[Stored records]
·····

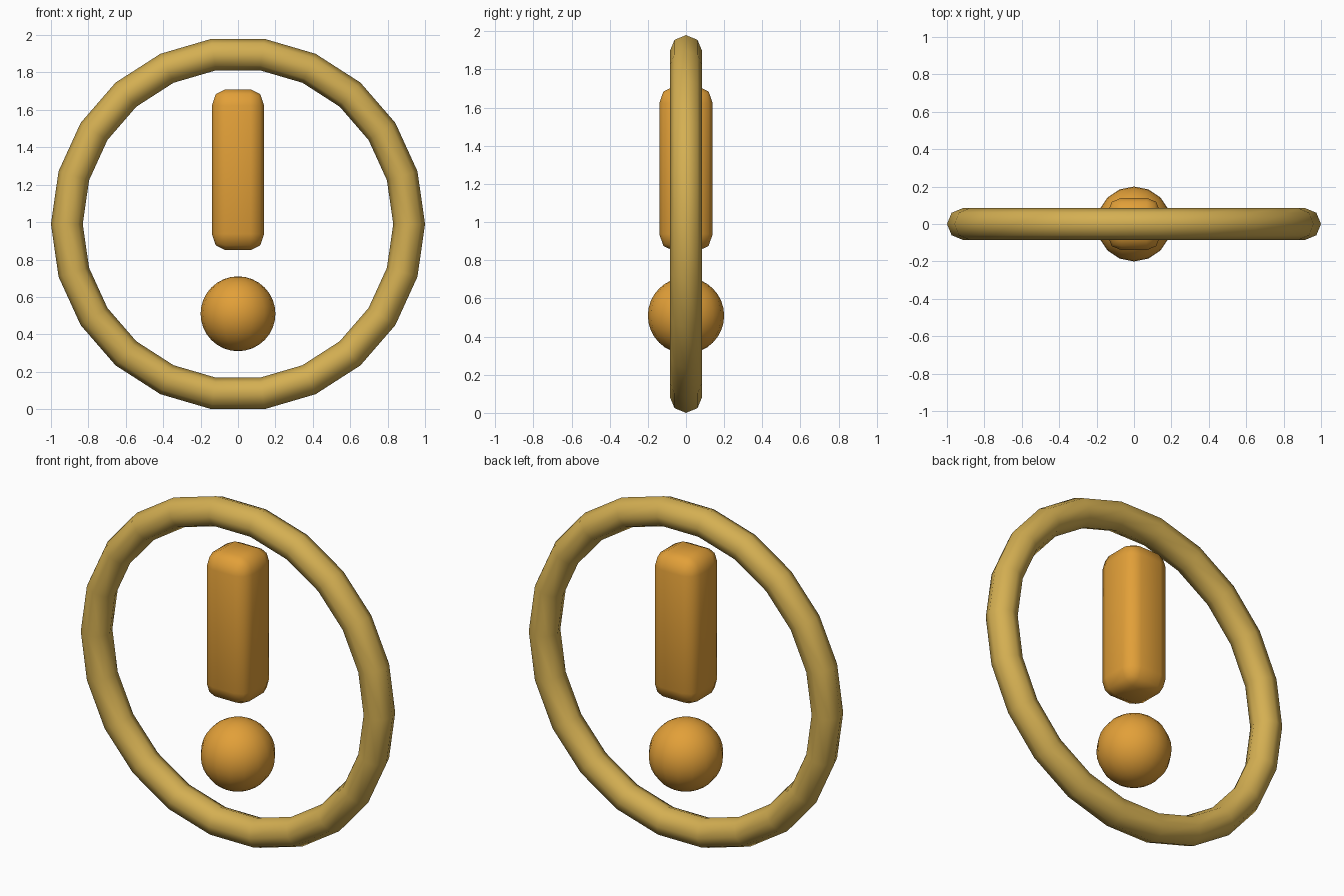
import bpy
import math

default = bpy.data.objects.get("Cube")
if default:
    bpy.data.objects.remove(default, do_unlink=True)

CENTRE_Z = 0.99


def make_material(name, colour):
    mat = bpy.data.materials.new(name)
    mat.use_nodes = True
    mat.diffuse_color = colour
    mat.node_tree.nodes["Principled BSDF"].inputs["Base Color"].default_value = colour
    return mat


def finish(name, mat):
    """Name, colour and smooth the active object."""
    obj = bpy.context.active_object
    obj.name = obj.data.name = name
    obj.data.materials.append(mat)
    bpy.ops.object.shade_smooth()
    return obj


gold = make_material("pale gold", (0.66, 0.43, 0.085, 1))
orange = make_material("warm orange", (0.76, 0.35, 0.04, 1))

# Upright ring with a low-poly round section
bpy.ops.mesh.primitive_torus_add(
    major_segments=22, minor_segments=8, major_radius=0.915, minor_radius=0.085,
    location=(0, 0, CENTRE_Z), rotation=(math.pi / 2, 0, 0))
finish("ring", gold)

# Rounded bar, bevelled first and then stretched a little in height
bpy.ops.mesh.primitive_cube_add(size=1, location=(0, 0, 1.28))
bar = bpy.context.active_object
bar.scale = (0.28, 0.28, 0.72)
bpy.ops.object.transform_apply(location=False, rotation=False, scale=True)
bevel = bar.modifiers.new("rounding", "BEVEL")
bevel.width = 0.073
bevel.segments = 2
bpy.ops.object.modifier_apply(modifier=bevel.name)
bar.scale.z = 0.86 / 0.72
bpy.ops.object.transform_apply(location=False, rotation=False, scale=True)
finish("upper_bar", orange)

# Ball below the bar
bpy.ops.mesh.primitive_uv_sphere_add(
    segments=16, ring_count=16, radius=0.2, location=(0, 0, 0.51))
finish("lower_ball", orange)
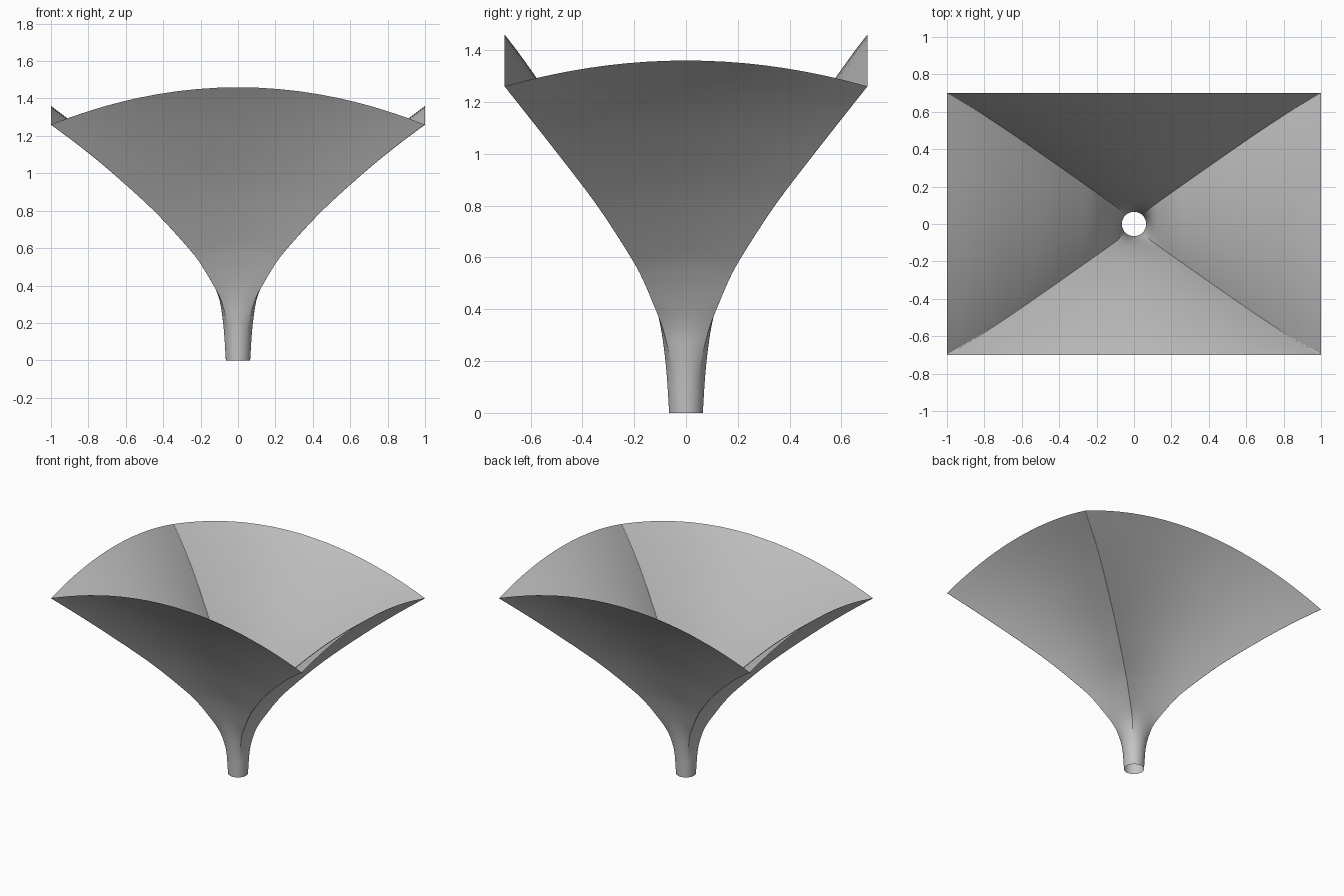
import bpy
import bmesh
import math
from mathutils import Vector

cube = bpy.data.objects.get("Cube")
if cube:
    bpy.data.objects.remove(cube, do_unlink=True)

grey = bpy.data.materials.new("plain_grey")
grey.use_nodes = True
colour = (0.55, 0.55, 0.55, 1)
grey.diffuse_color = colour
grey.node_tree.nodes["Principled BSDF"].inputs["Base Color"].default_value = colour

# Corner profile: half width, half depth, height
PROFILE = [Vector(p) for p in (
    (0.065, 0.065, 0), (0.074, 0.074, 0.14), (0.085, 0.085, 0.24),
    (0.10, 0.098, 0.32), (0.133, 0.12, 0.4), (0.19, 0.16, 0.5),
    (0.265, 0.213, 0.6), (0.45, 0.343, 0.8), (0.67, 0.495, 1.0),
    (0.84, 0.605, 1.14), (1.0, 0.70, 1.26))]
STEPS = 6      # rings between profile points
SIDE = 28      # points along each wall


def smooth_path(points, steps):
    """Catmull-Rom path through the points."""
    ends = [2 * points[0] - points[1]] + points + [2 * points[-1] - points[-2]]
    path = []
    for a, b, c, d in zip(ends, ends[1:], ends[2:], ends[3:]):
        for i in range(steps):
            t = i / steps
            path.append(0.5 * (2 * b + (c - a) * t + (2 * a - 5 * b + 4 * c - d) * t**2
                               + (3 * b - a - 3 * c + d) * t**3))
    return path + [points[-1]]


def section(width, depth, corner_z):
    """Ring that turns from a circle to a rectangle, domed along each wall."""
    m = min(max((corner_z - 0.12) / 0.33, 0), 1)
    square = m * m * (3 - 2 * m)
    size = max((width - 0.065) / 0.935, 0)
    dome = math.sin(size * math.pi / 2)
    ring = []
    for wall in range(4):
        for i in range(SIDE):
            # Points crowd towards the corners to keep the creases narrow
            u = math.sin((2 * i / SIDE - 1) * math.pi / 2)
            angle = u * math.pi / 4
            p = Vector((1, u)).lerp(Vector((math.cos(angle), math.sin(angle))), 1 - square)
            for _ in range(wall):
                p = Vector((-p.y, p.x))
            rise = (0.10 if wall % 2 == 0 else 0.20) * (1 - u * u) * dome
            ring.append((p.x * width, p.y * depth, corner_z + rise))
    return ring


# Flared horn, an open thin shell
bm = bmesh.new()
rings = [[bm.verts.new(co) for co in section(*p)] for p in smooth_path(PROFILE, STEPS)]
for low, high in zip(rings, rings[1:]):
    for i in range(len(low)):
        j = (i + 1) % len(low)
        bm.faces.new((low[i], low[j], high[j], high[i])).smooth = True

mesh = bpy.data.meshes.new("horn_shell")
bm.to_mesh(mesh)
bm.free()
mesh.materials.append(grey)
horn = bpy.data.objects.new("horn_shell", mesh)
bpy.context.collection.objects.link(horn)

·····

If a line in the records above contains "objects", copy that line.

default = bpy.data.objects.get("Cube")
    bpy.data.objects.remove(default, do_unlink=True)
cube = bpy.data.objects.get("Cube")
    bpy.data.objects.remove(cube, do_unlink=True)
horn = bpy.data.objects.new("horn_shell", mesh)
bpy.context.collection.objects.link(horn)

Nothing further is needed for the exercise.